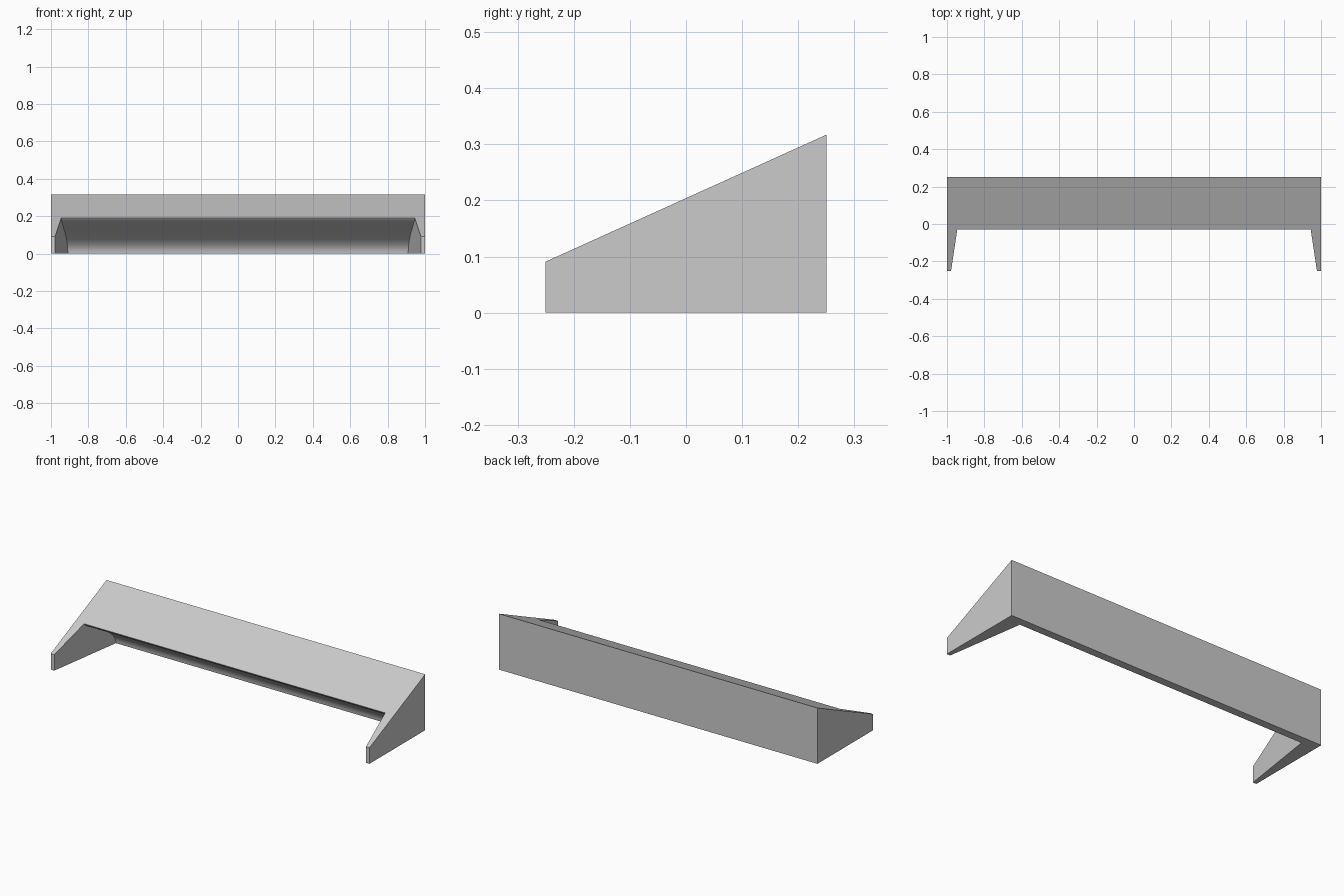
import bpy, bmesh, math
from mathutils import Vector
from mathutils.geometry import interpolate_bezier

default = bpy.data.objects.get("Cube")
if default:
    bpy.data.objects.remove(default, do_unlink=True)

grey = bpy.data.materials.new("light grey")
grey.use_nodes = True
colour = (0.6, 0.6, 0.6, 1)
grey.diffuse_color = colour
grey.node_tree.nodes["Principled BSDF"].inputs["Base Color"].default_value = colour


def prism(name, profile, half_width):
    """Join a (y, z) profile across x; half_width gives the reach at each y."""
    bm = bmesh.new()
    sides = [[bm.verts.new((s * half_width(y), y, z)) for y, z in profile] for s in (-1, 1)]
    bm.faces.new(sides[0])
    bm.faces.new(sides[1][::-1])
    n = len(profile)
    for i in range(n):
        j = (i + 1) % n
        bm.faces.new((sides[0][i], sides[1][i], sides[1][j], sides[0][j]))
    bmesh.ops.recalc_face_normals(bm, faces=bm.faces)
    mesh = bpy.data.meshes.new(name)
    bm.to_mesh(mesh)
    bm.free()
    mesh.materials.append(grey)
    obj = bpy.data.objects.new(name, mesh)
    bpy.context.collection.objects.link(obj)
    return obj


# Sloped body with straight ends
body = prism("sloped_body", [(-0.25, 0), (0.25, 0), (0.25, 0.317), (-0.25, 0.091)],
             lambda y: 1.0)

# Recess cutter: curved back wall, side walls that narrow towards the back
curve = interpolate_bezier(Vector((-0.03, 0.19)), Vector((-0.01, 0.15)),
                           Vector((0.2, 0.1)), Vector((0.205, 0)), 24)
wall = [(p.x, p.y) for p in curve]
cutter = prism("recess_cutter",
               [(-0.4, -0.1), (-0.4, 0.4), (-0.03, 0.4)] + wall + [(0.205, -0.1)],
               lambda y: 0.978 - 0.15 * (y + 0.25))
cutter.hide_render = True

# Cut the recess, leaving a leg at each end
cut = body.modifiers.new("recess", 'BOOLEAN')
cut.operation = 'DIFFERENCE'
cut.solver = 'EXACT'
cut.object = cutter
bpy.ops.object.select_all(action='DESELECT')
body.select_set(True)
bpy.context.view_layer.objects.active = body
bpy.ops.object.modifier_apply(modifier=cut.name)
bpy.data.objects.remove(cutter, do_unlink=True)

# Smooth the curved wall, keep the edges crisp
bpy.ops.object.shade_smooth_by_angle(angle=math.radians(20))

* [EXERCISE DESCRIPTION]:
Tally the lines in the listing that hold "True" and report the number alone.

* [ANSWER BELOW]:
5